The interior of the 737-800 was much cleaner than its older and smaller brother. It also had little LCD screens that dropped down from below the storage bins. And, of course, the big winglets on the wing tips. Apart from that it was no big deal.
I was pretty disappointed with the programs of the different audio channels, but they change monthly. The breakfast snack was a small raspberry muffin and juice, as usual. For much of the trip it was a pretty unremarkable flight out over the ocean, then back across Wollongong and inland. As we descended into Canberra I couldn’t see any snow on the ranger, but things got quite choppy and the crosswinds felt nasty for our landing. It was all okay though.
I’m not going to say anything much about the workshop here as I’m still processing what we discussed. I had a pretty awful headache by the end of the day and just wanted to sleep. I called B, who was at home with Alex, in the afternoon. When she put Alex on the line he kept saying “Daddy! Daddy!” and began crying. After that I was banned from talking to him until my return. According to B he woke up during the night and called for Daddy as well. It’s nice to be missed and I was missing them desperately in return.
We spent the night at Canberra Serviced Apartments in Kingston. Nothing special, but the breakfast at nearby Silo was very nice. I listened to music to send me to sleep, using my little laptop and amazingly compact TDK NXT flat speakers.
While Monday was sunny, by the time our workshop ended it was beginning to spit with rain. I arrived early at the airport, bought a Pamela Anderson childrens’ book called “Alexander’s Outing” from the newsagent, then spent the rest of my time waiting at the departure gate, watching other flights land and take-off and listening in to the Qantas cabin crew’s discussions behind me.
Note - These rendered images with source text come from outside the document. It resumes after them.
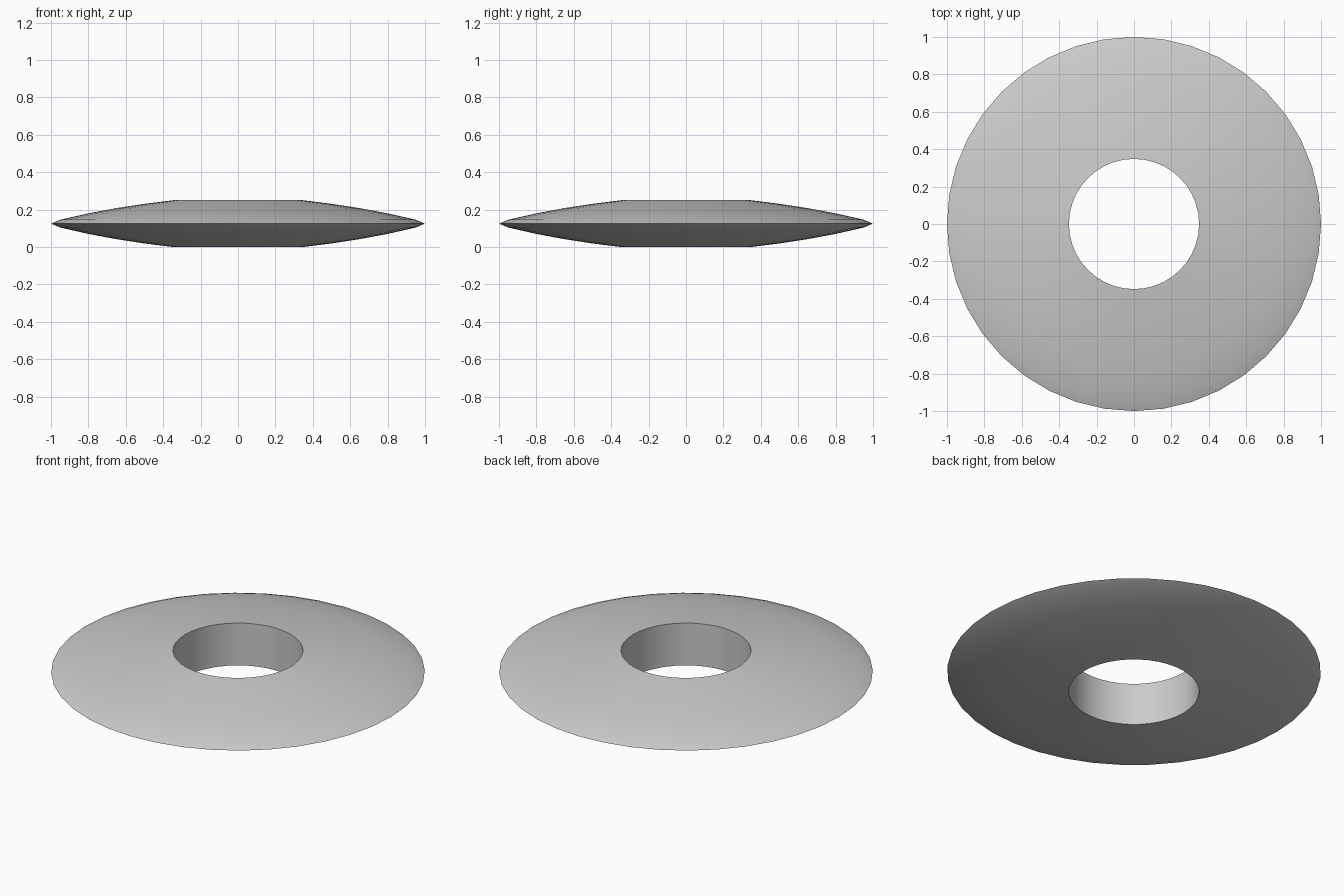
import bpy, bmesh, math

if "Cube" in bpy.data.objects:
    bpy.data.objects.remove(bpy.data.objects["Cube"])

SEGMENTS = 40
MID = 0.125
# half profile (radius, height above the mid plane) from hole lip to rim
half = [(0.348, 0.125), (0.50, 0.106), (0.65, 0.083), (0.80, 0.055), (0.95, 0.021)]
profile = ([(r, MID + h) for r, h in half] + [(1.0, MID)]
           + [(r, MID - h) for r, h in reversed(half)])

# Lens-shaped ring: closed profile spun around z
bm = bmesh.new()
rings = []
for i in range(SEGMENTS):
    a = 2 * math.pi * i / SEGMENTS
    rings.append([bm.verts.new((r * math.cos(a), r * math.sin(a), z)) for r, z in profile])
n = len(profile)
for i in range(SEGMENTS):
    a, b = rings[i], rings[(i + 1) % SEGMENTS]
    for j in range(n):
        k = (j + 1) % n
        bm.faces.new((a[j], a[k], b[k], b[j]))
bmesh.ops.recalc_face_normals(bm, faces=bm.faces)
mesh = bpy.data.meshes.new("ring_disc")
bm.to_mesh(mesh)
bm.free()
disc = bpy.data.objects.new("ring_disc", mesh)
bpy.context.collection.objects.link(disc)

# Smooth faces and rim, crisp hole edges
bpy.context.view_layer.objects.active = disc
disc.select_set(True)
bpy.ops.object.shade_smooth_by_angle(angle=math.radians(60))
When the boarding time arrived I was pleased, though a little surprised, to see that we would be on another Qantas 737-800. We took off into cloudy and wet skies, water streaming over our windows. Things were a little rough as we flew up through the clouds, but eventually we emerged above them.
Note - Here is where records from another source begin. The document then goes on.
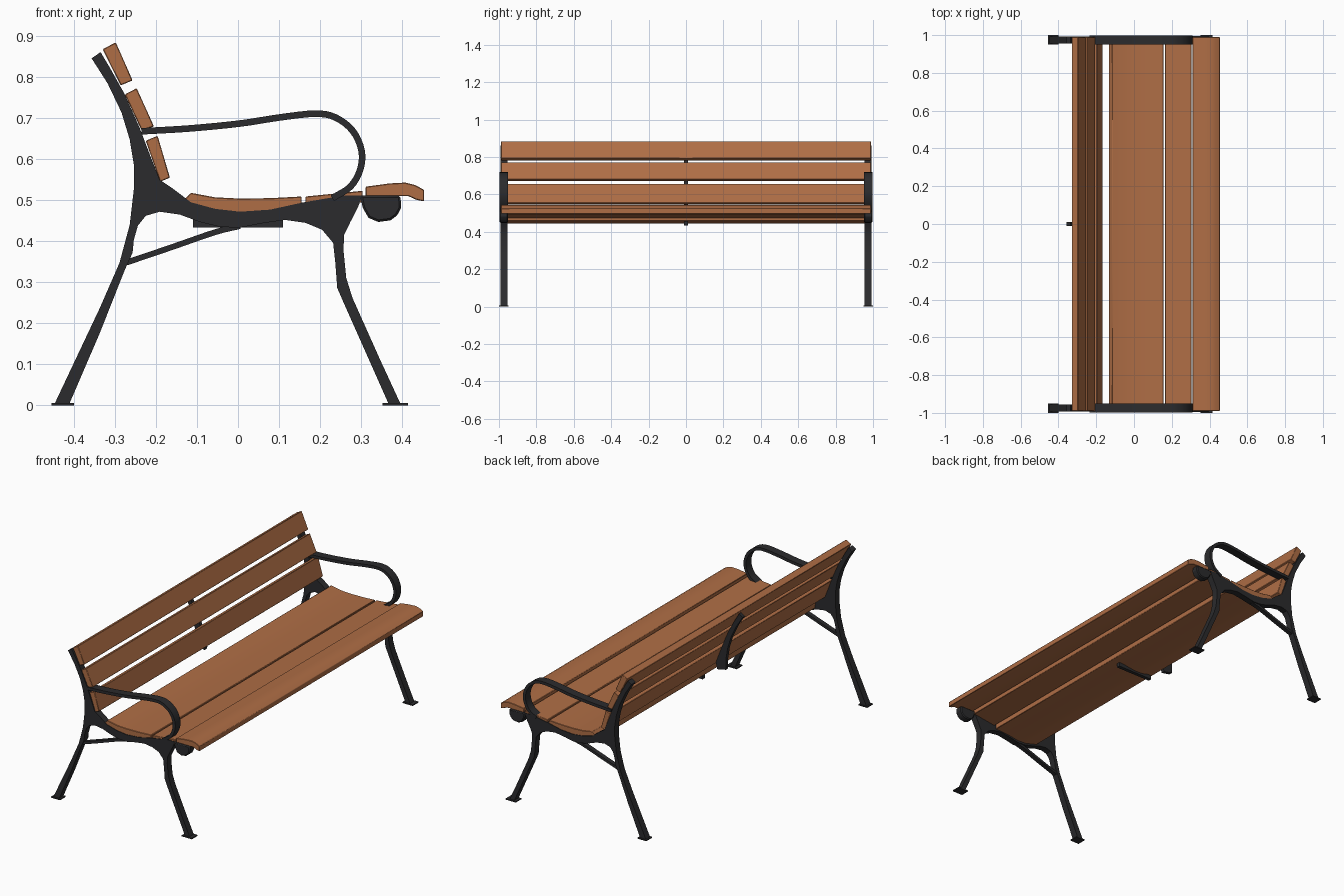
import bpy, bmesh, math
from mathutils import Vector

if "Cube" in bpy.data.objects:
    bpy.data.objects.remove(bpy.data.objects["Cube"])


def material(name, rgb):
    m = bpy.data.materials.new(name)
    m.diffuse_color = (*rgb, 1)
    m.use_nodes = True
    m.node_tree.nodes["Principled BSDF"].inputs["Base Color"].default_value = m.diffuse_color
    return m


WOOD = material("warm wood", (0.43, 0.155, 0.06))
IRON = material("black iron", (0.024, 0.024, 0.026))


def extrude(name, profile, y0, y1, mat, bevel=0.0):
    """Extrude an (x, z) outline along y."""
    bm = bmesh.new()
    face = bm.faces.new([bm.verts.new((x, y0, z)) for x, z in profile])
    ext = bmesh.ops.extrude_face_region(bm, geom=[face])
    verts = [v for v in ext["geom"] if isinstance(v, bmesh.types.BMVert)]
    bmesh.ops.translate(bm, verts=verts, vec=(0, y1 - y0, 0))
    bmesh.ops.recalc_face_normals(bm, faces=bm.faces)
    mesh = bpy.data.meshes.new(name)
    bm.to_mesh(mesh)
    bm.free()
    mesh.materials.append(mat)
    ob = bpy.data.objects.new(name, mesh)
    bpy.context.collection.objects.link(ob)
    if bevel:
        mod = ob.modifiers.new("soft edges", "BEVEL")
        mod.width = bevel
        mod.segments = 1
        mod.limit_method = 'ANGLE'
        mod.angle_limit = math.radians(50)
    bpy.ops.object.select_all(action='DESELECT')
    ob.select_set(True)
    bpy.context.view_layer.objects.active = ob
    bpy.ops.object.shade_smooth_by_angle(angle=math.radians(30))
    return ob


def smooth_path(pts, steps=4):
    """Catmull-Rom curve through the points."""
    p = [Vector(q) for q in pts]
    p = [2 * p[0] - p[1]] + p + [2 * p[-1] - p[-2]]
    out = []
    for a, b, c, d in zip(p, p[1:], p[2:], p[3:]):
        for i in range(steps):
            t = i / steps
            out.append(0.5 * (2 * b + (c - a) * t + (2 * a - 5 * b + 4 * c - d) * t * t
                              + (3 * b - a - 3 * c + d) * t ** 3))
    return out + [p[-2]]


def ribbon(pts, thick):
    """Closed outline of a strip that follows a path."""
    path = smooth_path(pts)
    left, right = [], []
    for i, p in enumerate(path):
        t = (path[min(i + 1, len(path) - 1)] - path[max(i - 1, 0)]).normalized()
        n = Vector((-t.y, t.x)) * thick / 2
        left.append(p + n)
        right.append(p - n)
    return left + right[::-1]


def box(x0, x1, z0, z1):
    return [(x0, z0), (x1, z0), (x1, z1), (x0, z1)]


# Outline of the cast end frame, in runs
upright_front = [(-.357, .846), (-.335, .861), (-.313, .824), (-.276, .758),
                 (-.240, .677), (-.215, .611), (-.191, .550)]
rail_top = [(-.161, .530), (-.115, .495), (-.056, .479), (.005, .472), (.078, .477),
            (.156, .494), (.225, .506), (.262, .512), (.303, .512)]
front_leg = [(.293, .484), (.274, .447), (.259, .416), (.257, .379), (.264, .31),
             (.279, .262), (.347, .11), (.396, .004), (.367, .004), (.262, .24),
             (.242, .286), (.237, .35), (.232, .396)]
rail_bottom = [(.205, .428), (.164, .445), (.115, .452), (.054, .443), (.005, .433),
               (-.044, .435), (-.093, .447), (-.142, .465), (-.191, .472),
               (-.225, .462), (-.244, .438)]
rear_leg = [(-.254, .403), (-.257, .372), (-.276, .33), (-.337, .176), (-.411, .004),
            (-.447, .004), (-.337, .237), (-.289, .347), (-.264, .44)]
upright_back = [(-.254, .526), (-.254, .587), (-.264, .648), (-.284, .714), (-.318, .785)]
frame = upright_front + rail_top + front_leg + rail_bottom + rear_leg + upright_back

arm = [(-.235, .668), (-.117, .675), (.005, .687), (.103, .702), (.188, .711),
       (.237, .702), (.279, .670), (.301, .622), (.298, .575), (.274, .533), (.230, .505)]
brace = [(-.272, .348), (-.16, .386), (-.056, .422), (.005, .437)]
scroll = [(.298, .511), (.396, .511), (.398, .482), (.388, .463), (.372, .451),
          (.342, .447), (.318, .457), (.304, .482)]

# Both iron ends
for side, s in (("near", -1), ("far", 1)):
    def part(name, outline, a, b, bevel=0.0):
        y0, y1 = sorted((s * a, s * b))
        extrude(f"{side}_{name}", outline, y0, y1, IRON, bevel)
    part("end_frame", frame, .955, .992)
    part("armrest", ribbon(arm, .016), .951, .997)
    part("brace", ribbon(brace, .014), .960, .985)
    part("scroll", scroll, .953, .996, .005)
    part("rear_foot", box(-.455, -.400, 0, .006), .950, 1.0)
    part("front_foot", box(.352, .415, 0, .006), .950, 1.0)

# Backrest slats
back_slats = {
    "top": [(-.330, .868), (-.298, .885), (-.257, .792), (-.286, .780)],
    "middle": [(-.276, .758), (-.247, .773), (-.205, .680), (-.235, .670)],
    "lower": [(-.225, .645), (-.196, .657), (-.166, .555), (-.190, .545)],
}
for name, outline in back_slats.items():
    extrude(f"back_slat_{name}", outline, -.989, .989, WOOD, .002)

# Seat boards
seat = {
    "rear": [(-.132, .500), (-.115, .518), (-.056, .507), (.005, .504), (.078, .505),
             (.155, .509), (.155, .458), (.078, .455), (.005, .444), (-.05, .446),
             (-.128, .468)],
    "middle": [(.164, .509), (.304, .523), (.304, .495), (.164, .475)],
    "front": [(.311, .533), (.370, .541), (.408, .543), (.432, .537), (.454, .525),
              (.454, .497), (.435, .501), (.415, .510), (.311, .510)],
}
for name, outline in seat.items():
    extrude(f"seat_board_{name}", outline, -.989, .989, WOOD, .002)

# Centre straps behind the backrest and under the seat
strap = upright_front + [(-.200, .515)] + upright_back
extrude("back_strap", strap, -.010, .010, IRON)
extrude("seat_strap", box(-.11, .11, .434, .456), -.010, .010, IRON)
I had my Byron Bay cheddar flavoured chips on my tray table and was about to be served the juice when the announcement came over the PA for the cabin crew to prepare the aircraft. They continued service, then came the “inclement weather” announcement. They gave me the drink, then returned to their seats as we approached grey clouds.
For most of the rest of the flight into Sydney I had no idea where we were. The flight got very bumpy indeed, but I almost relished the test of my new found confidence. And by and large it held. It’s a great feeling to have subdued a fear.
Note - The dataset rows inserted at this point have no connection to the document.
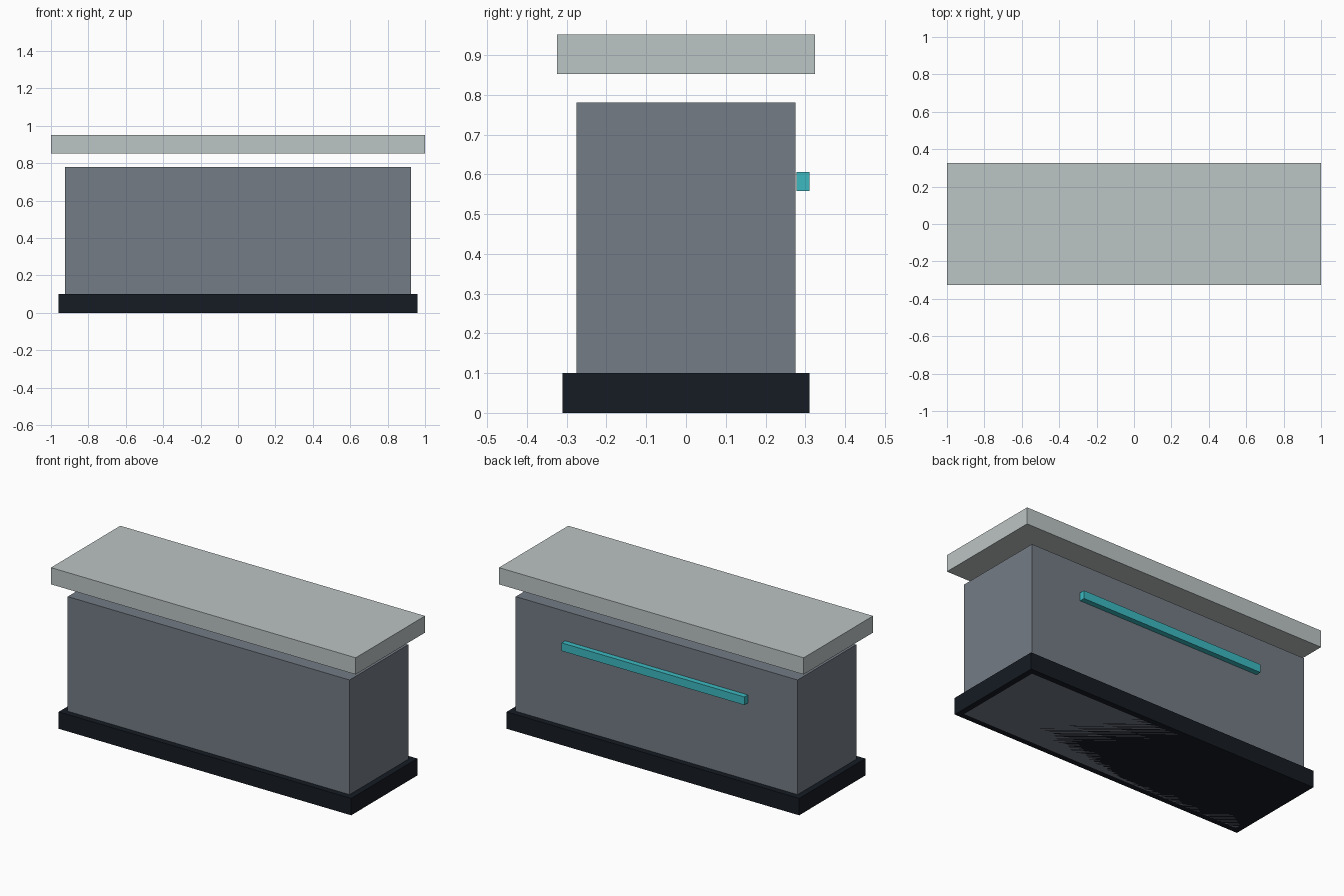
import bpy

if "Cube" in bpy.data.objects:
    bpy.data.objects.remove(bpy.data.objects["Cube"])


def material(name, rgb):
    mat = bpy.data.materials.new(name)
    # display colour to linear
    mat.diffuse_color = [(c / 255) ** 2.2 for c in rgb] + [1]
    mat.use_nodes = True
    mat.node_tree.nodes["Principled BSDF"].inputs["Base Color"].default_value = mat.diffuse_color
    return mat


def box(name, x, y, z, mat):
    """Box from (min, max) ranges along each axis."""
    ranges = (x, y, z)
    bpy.ops.mesh.primitive_cube_add(size=1, location=[(a + b) / 2 for a, b in ranges])
    obj = bpy.context.object
    obj.name = name
    obj.scale = [b - a for a, b in ranges]
    bpy.ops.object.transform_apply(location=False, rotation=False, scale=True)
    obj.data.materials.append(mat)
    return obj


# counter body, reaching down through the plinth to the floor
box("counter_body", (-0.925, 0.925), (-0.275, 0.275), (0, 0.78),
    material("body_grey", (115, 123, 132)))

# dark plinth around the foot
box("plinth", (-0.96, 0.96), (-0.31, 0.31), (0, 0.10),
    material("plinth_dark", (28, 33, 40)))

# overhanging worktop, floating just above the body
box("worktop", (-1, 1), (-0.325, 0.325), (0.852, 0.951),
    material("worktop_light", (187, 195, 195)))

# teal strip on the back face
box("accent_strip", (-0.6, 0.6), (0.278, 0.31), (0.558, 0.606),
    material("strip_teal", (62, 184, 192)))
When we punctured the base of the clouds I looked below to see us flying over the Inner West suburbs, with the CBD to my left, approaching the airport from the north. As we crossed the last few kilometres to the airport then crosswinds were quite fierce, with the aircraft rolling a bit around its long axis. A fairly hard landing, then we were down.
Not the most inspiring or pleasant of flights, but that’s the fault of the weather, not Qantas.
What was nice was getting picked up at Padstow station and hearing a happy “Daddy!” from the back seat. It’s good to be back.